• RECORDS PROVIDED
* * * * *
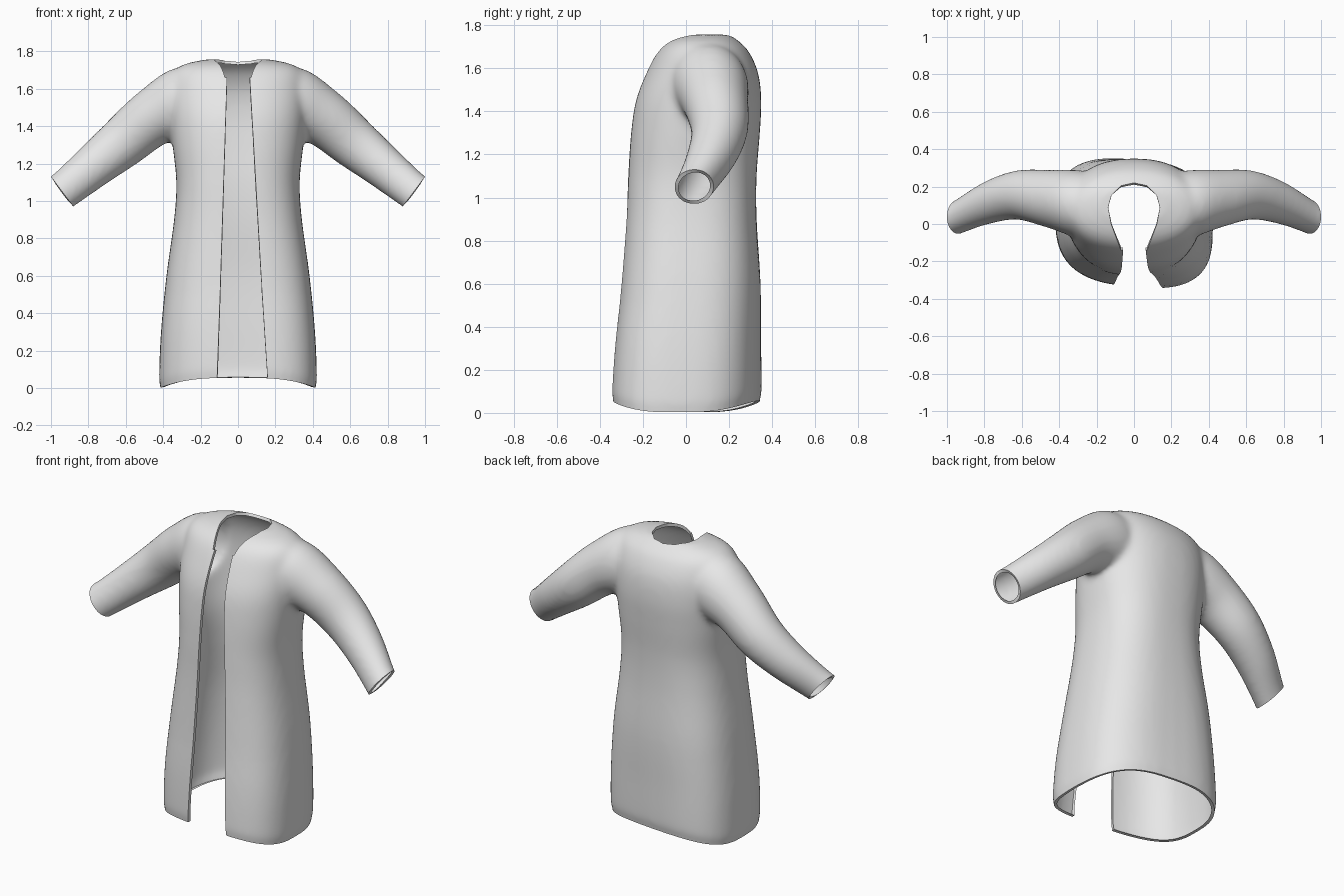
import bpy, bmesh, math
from mathutils import Vector

if "Cube" in bpy.data.objects:
    bpy.data.objects.remove(bpy.data.objects["Cube"])


def smooth_path(keys, steps=5):
    """Catmull-Rom resampling of a list of equal-length tuples."""
    out = []
    for i in range(len(keys) - 1):
        a, b, c, d = (Vector(keys[min(max(k, 0), len(keys) - 1)]) for k in (i - 1, i, i + 1, i + 2))
        for s in range(steps):
            t = s / steps
            out.append(0.5 * (2 * b + (c - a) * t + (2 * a - 5 * b + 4 * c - d) * t * t
                              + (3 * b - a - 3 * c + d) * t ** 3))
    return out + [Vector(keys[-1])]


def loft(bm, rings):
    """Closed solid through rings of points."""
    loops = [[bm.verts.new(p) for p in ring] for ring in rings]
    n = len(loops[0])
    for a, b in zip(loops, loops[1:]):
        for i in range(n):
            bm.faces.new((a[i], a[(i + 1) % n], b[(i + 1) % n], b[i]))
    bm.faces.new(loops[0][::-1])
    bm.faces.new(loops[-1])


def spow(v, e):
    return math.copysign(abs(v) ** e, v)


def to_object(bm, name):
    bmesh.ops.recalc_face_normals(bm, faces=bm.faces)
    mesh = bpy.data.meshes.new(name)
    bm.to_mesh(mesh)
    bm.free()
    ob = bpy.data.objects.new(name, mesh)
    bpy.context.collection.objects.link(ob)
    return ob


ANGLES = [2 * math.pi * i / 48 for i in range(48)]
bm = bmesh.new()

# Body: height, half width, front y, back y, squareness
BODY = [(-0.15, .40, -.32, .325, 2.8), (0.0, .415, -.332, .335, 2.8), (.06, .422, -.337, .345, 2.8),
        (.3, .412, -.325, .345, 2.8), (.6, .383, -.30, .345, 2.7), (.9, .342, -.28, .328, 2.6),
        (1.1, .33, -.272, .328, 2.5), (1.3, .35, -.258, .343, 2.4), (1.45, .365, -.235, .35, 2.3),
        (1.58, .37, -.185, .335, 2.2), (1.68, .35, -.13, .29, 2.2), (1.73, .29, -.07, .24, 2.2),
        (1.757, .17, .01, .2, 2.2)]
rings = []
for z, hw, yf, yb, e in smooth_path(BODY):
    cy, ry = (yf + yb) / 2, (yb - yf) / 2
    shear = 0.09 * max(0, 1 - max(z, 0) / 1.1)      # lower part hangs slightly twisted
    ring = []
    for a in ANGLES:
        x = hw * spow(math.cos(a), 2 / e)
        ring.append((x, cy + ry * spow(math.sin(a), 2 / e) - shear * x, z))
    rings.append(ring)
loft(bm, rings)

# Sleeves: centre x, y, z, radius in the hanging plane, radius in y
SLEEVE = [(.12, .09, 1.58, .13, .14), (.28, .105, 1.53, .19, .18), (.455, .135, 1.445, .155, .155),
          (.62, .155, 1.31, .137, .132), (.78, .115, 1.18, .117, .115), (.94, .038, 1.05, .102, .092),
          (1.06, -.02, .96, .1, .09)]
path = smooth_path(SLEEVE)
for side in (-1, 1):
    rings = []
    for i, (x, y, z, r, ry) in enumerate(path):
        p, q = path[max(i - 1, 0)], path[min(i + 1, len(path) - 1)]
        d = Vector((q[0] - p[0], 0, q[2] - p[2])).normalized()
        rings.append([(side * (x - d.z * r * math.cos(a)), y + ry * math.sin(a),
                       z + d.x * r * math.cos(a)) for a in ANGLES])
    loft(bm, rings)

# Fuse body and sleeves into one smooth skin
solid = to_object(bm, "coat_solid")
mod = solid.modifiers.new("fuse", 'REMESH')
mod.mode, mod.voxel_size = 'VOXEL', 0.015
mod = solid.modifiers.new("soften", 'SMOOTH')
mod.factor, mod.iterations = 0.5, 16
fused = solid.evaluated_get(bpy.context.evaluated_depsgraph_get())
bm = bmesh.new()
bm.from_mesh(fused.to_mesh())
bpy.data.objects.remove(solid)


def cut(co, no, near=lambda c: True, clear=False):
    faces = [f for f in bm.faces if near(f.calc_center_median())]
    geom = set(faces)
    for f in faces:
        geom.update(f.edges, f.verts)
    bmesh.ops.bisect_plane(bm, geom=list(geom), dist=1e-5, plane_co=co, plane_no=no, clear_outer=clear)


def remove(inside):
    bmesh.ops.delete(bm, geom=[f for f in bm.faces if inside(f.calc_center_median())], context='FACES')


# Open hem and cuffs
cut((0, 0, 0), (0, 0, -1), clear=True)
for side in (-1, 1):
    cut((side * .94, .035, 1.05), (side * .8, 0, -.6), lambda c: c.x * side > .6, clear=True)

# Neck opening
half = [(.07, .205), (.12, .155), (.138, .09), (.122, 0), (.07, -.14)]
neck = [(0, .22)] + half + [(-x, y) for x, y in half[::-1]]
planes = []
for (x0, y0), (x1, y1) in zip(neck, neck[1:] + neck[:1]):
    planes.append((Vector((x0, y0, 0)), Vector((y0 - y1, x1 - x0, 0))))
for co, no in planes:
    cut(co, no, lambda c: c.z > 1.5 and abs(c.x) < .25 and -.25 < c.y < .28)
remove(lambda c: c.z > 1.5 and all((c - co).dot(no) < 0 for co, no in planes))

# Front opening, widening toward the hem
edges = []
for side, top, low in ((-1, .06, .11), (1, .065, .155)):
    co, no = Vector((side * low, 0, .05)), Vector((side * 1.57, 0, low - top))
    edges.append((co, no))
    cut(co, no, lambda c: c.y < .02 and abs(c.x) < .25)
remove(lambda c: c.y < .02 and all((c - co).dot(no) < 0 for co, no in edges))

# Curved hem, lower at the sides
for v in bm.verts:
    if v.co.z < .5 and abs(v.co.x) < .5:
        hem = max(.003, .055 - .055 * (abs(v.co.x) / .42) ** 3)
        v.co.z += hem * (1 - v.co.z / .5)

# Turned-in fabric edges
bmesh.ops.remove_doubles(bm, verts=bm.verts, dist=0.001)
bm.normal_update()
rim = [e for e in bm.edges if e.is_boundary]
normals = {v.co.copy().freeze(): v.normal.copy() for e in rim for v in e.verts}
for v in [g for g in bmesh.ops.extrude_edge_only(bm, edges=rim)["geom"] if isinstance(g, bmesh.types.BMVert)]:
    v.co -= normals[v.co.copy().freeze()] * 0.018

coat = to_object(bm, "coat")
fabric = bpy.data.materials.new("light_grey_fabric")
fabric.diffuse_color = (.8, .8, .8, 1)
fabric.use_nodes = True
fabric.node_tree.nodes["Principled BSDF"].inputs["Base Color"].default_value = fabric.diffuse_color
coat.data.materials.append(fabric)
bpy.context.view_layer.objects.active = coat
coat.select_set(True)
bpy.ops.object.shade_smooth_by_angle(angle=math.radians(60))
* * * * *
• WHAT NEEDS TO BE DONE
Give the entries above again word for word, without any pictures.

• RESULT OF THE TASK
import bpy, bmesh, math
from mathutils import Vector

if "Cube" in bpy.data.objects:
    bpy.data.objects.remove(bpy.data.objects["Cube"])


def smooth_path(keys, steps=5):
    """Catmull-Rom resampling of a list of equal-length tuples."""
    out = []
    for i in range(len(keys) - 1):
        a, b, c, d = (Vector(keys[min(max(k, 0), len(keys) - 1)]) for k in (i - 1, i, i + 1, i + 2))
        for s in range(steps):
            t = s / steps
            out.append(0.5 * (2 * b + (c - a) * t + (2 * a - 5 * b + 4 * c - d) * t * t
                              + (3 * b - a - 3 * c + d) * t ** 3))
    return out + [Vector(keys[-1])]


def loft(bm, rings):
    """Closed solid through rings of points."""
    loops = [[bm.verts.new(p) for p in ring] for ring in rings]
    n = len(loops[0])
    for a, b in zip(loops, loops[1:]):
        for i in range(n):
            bm.faces.new((a[i], a[(i + 1) % n], b[(i + 1) % n], b[i]))
    bm.faces.new(loops[0][::-1])
    bm.faces.new(loops[-1])


def spow(v, e):
    return math.copysign(abs(v) ** e, v)


def to_object(bm, name):
    bmesh.ops.recalc_face_normals(bm, faces=bm.faces)
    mesh = bpy.data.meshes.new(name)
    bm.to_mesh(mesh)
    bm.free()
    ob = bpy.data.objects.new(name, mesh)
    bpy.context.collection.objects.link(ob)
    return ob


ANGLES = [2 * math.pi * i / 48 for i in range(48)]
bm = bmesh.new()

# Body: height, half width, front y, back y, squareness
BODY = [(-0.15, .40, -.32, .325, 2.8), (0.0, .415, -.332, .335, 2.8), (.06, .422, -.337, .345, 2.8),
        (.3, .412, -.325, .345, 2.8), (.6, .383, -.30, .345, 2.7), (.9, .342, -.28, .328, 2.6),
        (1.1, .33, -.272, .328, 2.5), (1.3, .35, -.258, .343, 2.4), (1.45, .365, -.235, .35, 2.3),
        (1.58, .37, -.185, .335, 2.2), (1.68, .35, -.13, .29, 2.2), (1.73, .29, -.07, .24, 2.2),
        (1.757, .17, .01, .2, 2.2)]
rings = []
for z, hw, yf, yb, e in smooth_path(BODY):
    cy, ry = (yf + yb) / 2, (yb - yf) / 2
    shear = 0.09 * max(0, 1 - max(z, 0) / 1.1)      # lower part hangs slightly twisted
    ring = []
    for a in ANGLES:
        x = hw * spow(math.cos(a), 2 / e)
        ring.append((x, cy + ry * spow(math.sin(a), 2 / e) - shear * x, z))
    rings.append(ring)
loft(bm, rings)

# Sleeves: centre x, y, z, radius in the hanging plane, radius in y
SLEEVE = [(.12, .09, 1.58, .13, .14), (.28, .105, 1.53, .19, .18), (.455, .135, 1.445, .155, .155),
          (.62, .155, 1.31, .137, .132), (.78, .115, 1.18, .117, .115), (.94, .038, 1.05, .102, .092),
          (1.06, -.02, .96, .1, .09)]
path = smooth_path(SLEEVE)
for side in (-1, 1):
    rings = []
    for i, (x, y, z, r, ry) in enumerate(path):
        p, q = path[max(i - 1, 0)], path[min(i + 1, len(path) - 1)]
        d = Vector((q[0] - p[0], 0, q[2] - p[2])).normalized()
        rings.append([(side * (x - d.z * r * math.cos(a)), y + ry * math.sin(a),
                       z + d.x * r * math.cos(a)) for a in ANGLES])
    loft(bm, rings)

# Fuse body and sleeves into one smooth skin
solid = to_object(bm, "coat_solid")
mod = solid.modifiers.new("fuse", 'REMESH')
mod.mode, mod.voxel_size = 'VOXEL', 0.015
mod = solid.modifiers.new("soften", 'SMOOTH')
mod.factor, mod.iterations = 0.5, 16
fused = solid.evaluated_get(bpy.context.evaluated_depsgraph_get())
bm = bmesh.new()
bm.from_mesh(fused.to_mesh())
bpy.data.objects.remove(solid)


def cut(co, no, near=lambda c: True, clear=False):
    faces = [f for f in bm.faces if near(f.calc_center_median())]
    geom = set(faces)
    for f in faces:
        geom.update(f.edges, f.verts)
    bmesh.ops.bisect_plane(bm, geom=list(geom), dist=1e-5, plane_co=co, plane_no=no, clear_outer=clear)


def remove(inside):
    bmesh.ops.delete(bm, geom=[f for f in bm.faces if inside(f.calc_center_median())], context='FACES')


# Open hem and cuffs
cut((0, 0, 0), (0, 0, -1), clear=True)
for side in (-1, 1):
    cut((side * .94, .035, 1.05), (side * .8, 0, -.6), lambda c: c.x * side > .6, clear=True)

# Neck opening
half = [(.07, .205), (.12, .155), (.138, .09), (.122, 0), (.07, -.14)]
neck = [(0, .22)] + half + [(-x, y) for x, y in half[::-1]]
planes = []
for (x0, y0), (x1, y1) in zip(neck, neck[1:] + neck[:1]):
    planes.append((Vector((x0, y0, 0)), Vector((y0 - y1, x1 - x0, 0))))
for co, no in planes:
    cut(co, no, lambda c: c.z > 1.5 and abs(c.x) < .25 and -.25 < c.y < .28)
remove(lambda c: c.z > 1.5 and all((c - co).dot(no) < 0 for co, no in planes))

# Front opening, widening toward the hem
edges = []
for side, top, low in ((-1, .06, .11), (1, .065, .155)):
    co, no = Vector((side * low, 0, .05)), Vector((side * 1.57, 0, low - top))
    edges.append((co, no))
    cut(co, no, lambda c: c.y < .02 and abs(c.x) < .25)
remove(lambda c: c.y < .02 and all((c - co).dot(no) < 0 for co, no in edges))

# Curved hem, lower at the sides
for v in bm.verts:
    if v.co.z < .5 and abs(v.co.x) < .5:
        hem = max(.003, .055 - .055 * (abs(v.co.x) / .42) ** 3)
        v.co.z += hem * (1 - v.co.z / .5)

# Turned-in fabric edges
bmesh.ops.remove_doubles(bm, verts=bm.verts, dist=0.001)
bm.normal_update()
rim = [e for e in bm.edges if e.is_boundary]
normals = {v.co.copy().freeze(): v.normal.copy() for e in rim for v in e.verts}
for v in [g for g in bmesh.ops.extrude_edge_only(bm, edges=rim)["geom"] if isinstance(g, bmesh.types.BMVert)]:
    v.co -= normals[v.co.copy().freeze()] * 0.018

coat = to_object(bm, "coat")
fabric = bpy.data.materials.new("light_grey_fabric")
fabric.diffuse_color = (.8, .8, .8, 1)
fabric.use_nodes = True
fabric.node_tree.nodes["Principled BSDF"].inputs["Base Color"].default_value = fabric.diffuse_color
coat.data.materials.append(fabric)
bpy.context.view_layer.objects.active = coat
coat.select_set(True)
bpy.ops.object.shade_smooth_by_angle(angle=math.radians(60))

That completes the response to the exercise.